Half of Belarusians want to leave the country. The recent opinion poll of IISEPS showed that half of the citizens of Belarus want to leave the country. Deutsche Welle interviewed experts who explained that the desire of Belarusians to leave the country is a result of low salaries. The majority of potential migrants would like to move to Germany.
Will Ales Bialiatski get a Nobel Prize? Andrei Eliseev tries to predict the chances of human rights activist Ales Bialiatski winning the Nobel Peace Prize. The expert notes that the list of nominees for the 2012 Nobel includes many famous personalities, but there are some positive factors that increase the chances of the Belarusian for the Award. In particular, chairman of the current Nobel Committee, Thorbjørn Jagland, knows Ales Bialiatski absentia quite well.
Governance and politics
The investment plans of the government have failed – Dmitry Zayats from Naviny.by presents an overview of the investing situation in Belarus in the first half of 2012, tracking the major investing sources and trends, analyzing their chances of fulfilling the government’s plans. In the article, the experts say that without any changes to the privatization policy and investment climate in the country, there should be no expectation of considerable economic growth.
Top 10 failed investment projects – TUT.BY analyses the most famous cases of failures of big projects with foreign investors in Belarus. The experts come to two obvious conclusions: half of the projects were the victims of a "bubble" that inflated before the global economic crisis, and the Belarusian authorities could not find a common language with other investors.
Government lobbyists do not have reform fever – Despite the deeply-rooted image of the sole ruler standing at the steering wheel of the country, some of the events which have taken place over the last two years in the politico-economic arena show that there are other internal forces close to the government that are able to influence the decision-making process in the country.
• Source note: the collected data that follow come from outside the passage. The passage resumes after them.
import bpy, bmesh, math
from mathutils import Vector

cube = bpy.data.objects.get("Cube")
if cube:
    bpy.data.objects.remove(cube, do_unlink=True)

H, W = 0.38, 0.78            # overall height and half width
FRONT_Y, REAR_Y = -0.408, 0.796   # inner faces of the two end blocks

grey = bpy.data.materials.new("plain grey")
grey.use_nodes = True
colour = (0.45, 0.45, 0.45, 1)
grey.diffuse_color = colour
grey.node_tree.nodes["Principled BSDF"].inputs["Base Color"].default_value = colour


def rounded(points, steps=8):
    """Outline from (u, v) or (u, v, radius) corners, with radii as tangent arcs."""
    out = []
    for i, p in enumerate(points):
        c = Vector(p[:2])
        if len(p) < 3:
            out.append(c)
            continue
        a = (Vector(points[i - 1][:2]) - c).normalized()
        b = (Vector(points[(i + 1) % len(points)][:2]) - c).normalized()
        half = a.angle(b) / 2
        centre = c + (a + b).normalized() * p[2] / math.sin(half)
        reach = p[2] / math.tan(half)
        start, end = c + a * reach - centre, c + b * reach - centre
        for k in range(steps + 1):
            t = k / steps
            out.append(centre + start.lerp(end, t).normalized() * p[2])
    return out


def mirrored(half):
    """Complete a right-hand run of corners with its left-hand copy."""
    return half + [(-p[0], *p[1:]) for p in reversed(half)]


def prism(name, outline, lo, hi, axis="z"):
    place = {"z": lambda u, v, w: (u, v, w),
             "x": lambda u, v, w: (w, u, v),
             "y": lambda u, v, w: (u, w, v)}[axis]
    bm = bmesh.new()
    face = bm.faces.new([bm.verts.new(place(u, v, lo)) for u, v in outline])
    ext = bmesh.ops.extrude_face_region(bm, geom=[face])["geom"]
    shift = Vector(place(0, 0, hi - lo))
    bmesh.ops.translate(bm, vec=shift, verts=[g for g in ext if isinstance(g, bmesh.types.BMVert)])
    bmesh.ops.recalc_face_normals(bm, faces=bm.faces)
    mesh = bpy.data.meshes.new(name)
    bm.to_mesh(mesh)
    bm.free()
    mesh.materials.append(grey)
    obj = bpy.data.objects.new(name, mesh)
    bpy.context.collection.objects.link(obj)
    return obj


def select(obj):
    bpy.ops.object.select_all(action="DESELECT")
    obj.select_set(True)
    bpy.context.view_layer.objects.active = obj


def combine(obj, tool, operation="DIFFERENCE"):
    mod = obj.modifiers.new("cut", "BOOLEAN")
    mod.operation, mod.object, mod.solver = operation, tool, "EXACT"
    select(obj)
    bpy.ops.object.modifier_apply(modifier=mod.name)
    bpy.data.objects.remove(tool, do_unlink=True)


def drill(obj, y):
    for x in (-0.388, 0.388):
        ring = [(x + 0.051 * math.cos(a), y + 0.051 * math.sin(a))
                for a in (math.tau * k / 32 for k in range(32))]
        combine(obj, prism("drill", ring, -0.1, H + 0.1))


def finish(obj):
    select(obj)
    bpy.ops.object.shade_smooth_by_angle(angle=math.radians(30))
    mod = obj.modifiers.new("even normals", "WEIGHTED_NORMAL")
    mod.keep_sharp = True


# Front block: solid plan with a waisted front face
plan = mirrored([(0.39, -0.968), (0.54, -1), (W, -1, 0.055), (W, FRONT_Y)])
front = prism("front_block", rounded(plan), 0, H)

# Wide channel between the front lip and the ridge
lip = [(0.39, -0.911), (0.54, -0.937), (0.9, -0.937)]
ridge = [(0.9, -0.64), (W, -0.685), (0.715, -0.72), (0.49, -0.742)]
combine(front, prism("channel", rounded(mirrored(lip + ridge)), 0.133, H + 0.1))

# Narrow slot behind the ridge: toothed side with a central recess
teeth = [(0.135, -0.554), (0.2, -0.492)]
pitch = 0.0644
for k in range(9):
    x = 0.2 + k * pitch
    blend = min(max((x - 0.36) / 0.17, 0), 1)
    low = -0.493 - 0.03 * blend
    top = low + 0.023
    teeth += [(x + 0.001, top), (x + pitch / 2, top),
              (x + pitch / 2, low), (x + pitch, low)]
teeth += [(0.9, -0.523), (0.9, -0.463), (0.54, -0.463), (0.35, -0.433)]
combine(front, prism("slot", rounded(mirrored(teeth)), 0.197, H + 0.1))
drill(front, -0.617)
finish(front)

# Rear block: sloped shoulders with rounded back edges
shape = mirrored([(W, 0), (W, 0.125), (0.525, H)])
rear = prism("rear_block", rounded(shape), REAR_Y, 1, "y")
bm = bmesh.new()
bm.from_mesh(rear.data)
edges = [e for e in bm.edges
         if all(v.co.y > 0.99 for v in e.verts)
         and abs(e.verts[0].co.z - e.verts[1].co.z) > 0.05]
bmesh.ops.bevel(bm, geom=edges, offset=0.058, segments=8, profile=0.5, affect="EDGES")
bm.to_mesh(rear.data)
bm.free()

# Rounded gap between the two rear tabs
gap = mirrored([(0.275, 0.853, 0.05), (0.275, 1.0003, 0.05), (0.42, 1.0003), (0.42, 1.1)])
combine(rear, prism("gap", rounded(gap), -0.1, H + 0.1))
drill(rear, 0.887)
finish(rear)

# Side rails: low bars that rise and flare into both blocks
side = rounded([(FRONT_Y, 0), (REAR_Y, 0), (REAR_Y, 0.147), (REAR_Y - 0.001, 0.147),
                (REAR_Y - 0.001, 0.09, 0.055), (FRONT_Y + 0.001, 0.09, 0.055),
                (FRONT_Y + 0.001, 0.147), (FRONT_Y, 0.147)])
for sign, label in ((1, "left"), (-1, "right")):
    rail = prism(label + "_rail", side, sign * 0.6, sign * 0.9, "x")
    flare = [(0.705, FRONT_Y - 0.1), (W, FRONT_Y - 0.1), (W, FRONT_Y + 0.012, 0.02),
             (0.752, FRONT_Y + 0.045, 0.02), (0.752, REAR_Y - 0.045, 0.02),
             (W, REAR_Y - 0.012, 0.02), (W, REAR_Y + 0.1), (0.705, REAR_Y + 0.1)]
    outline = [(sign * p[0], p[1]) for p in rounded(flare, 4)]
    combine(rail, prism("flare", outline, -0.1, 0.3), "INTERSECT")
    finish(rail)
Nikita Belyaev compares the Belarusian lobby with that of other Eastern European countries, explaining how these differences influence reform movements in the country.
Sergei Matskievich: authorities do not feel any responsibility for the country. Belarus Partisan interviewed the Chairman of the Working Group of the NGOs Assembly, Sergei Matskevich, on the following issues: why there is no "fresh blood" in civil and political activities; why official Minsk hinders the implementation of European programmes of the "Eastern Partnership" and "European Dialogue with Belarus", etc.
What will it take to get people out in the streets? – Tatiana Gurinovich from BISS explains the lack of protest potential in major groups of Belarusian society. The author suggests that the only solution to such situation is diminishing the role of the state in the economy and growth of private sector, which would lead to establishing a fair situation on the market and release it from the government’s control.
Belarus Digest prepared this overview on the basis of materials provided by Pact. This digest attempts to give a richer picture of the recent political and civil society events in Belarus. It often goes beyond the hot stories already available in English-language media.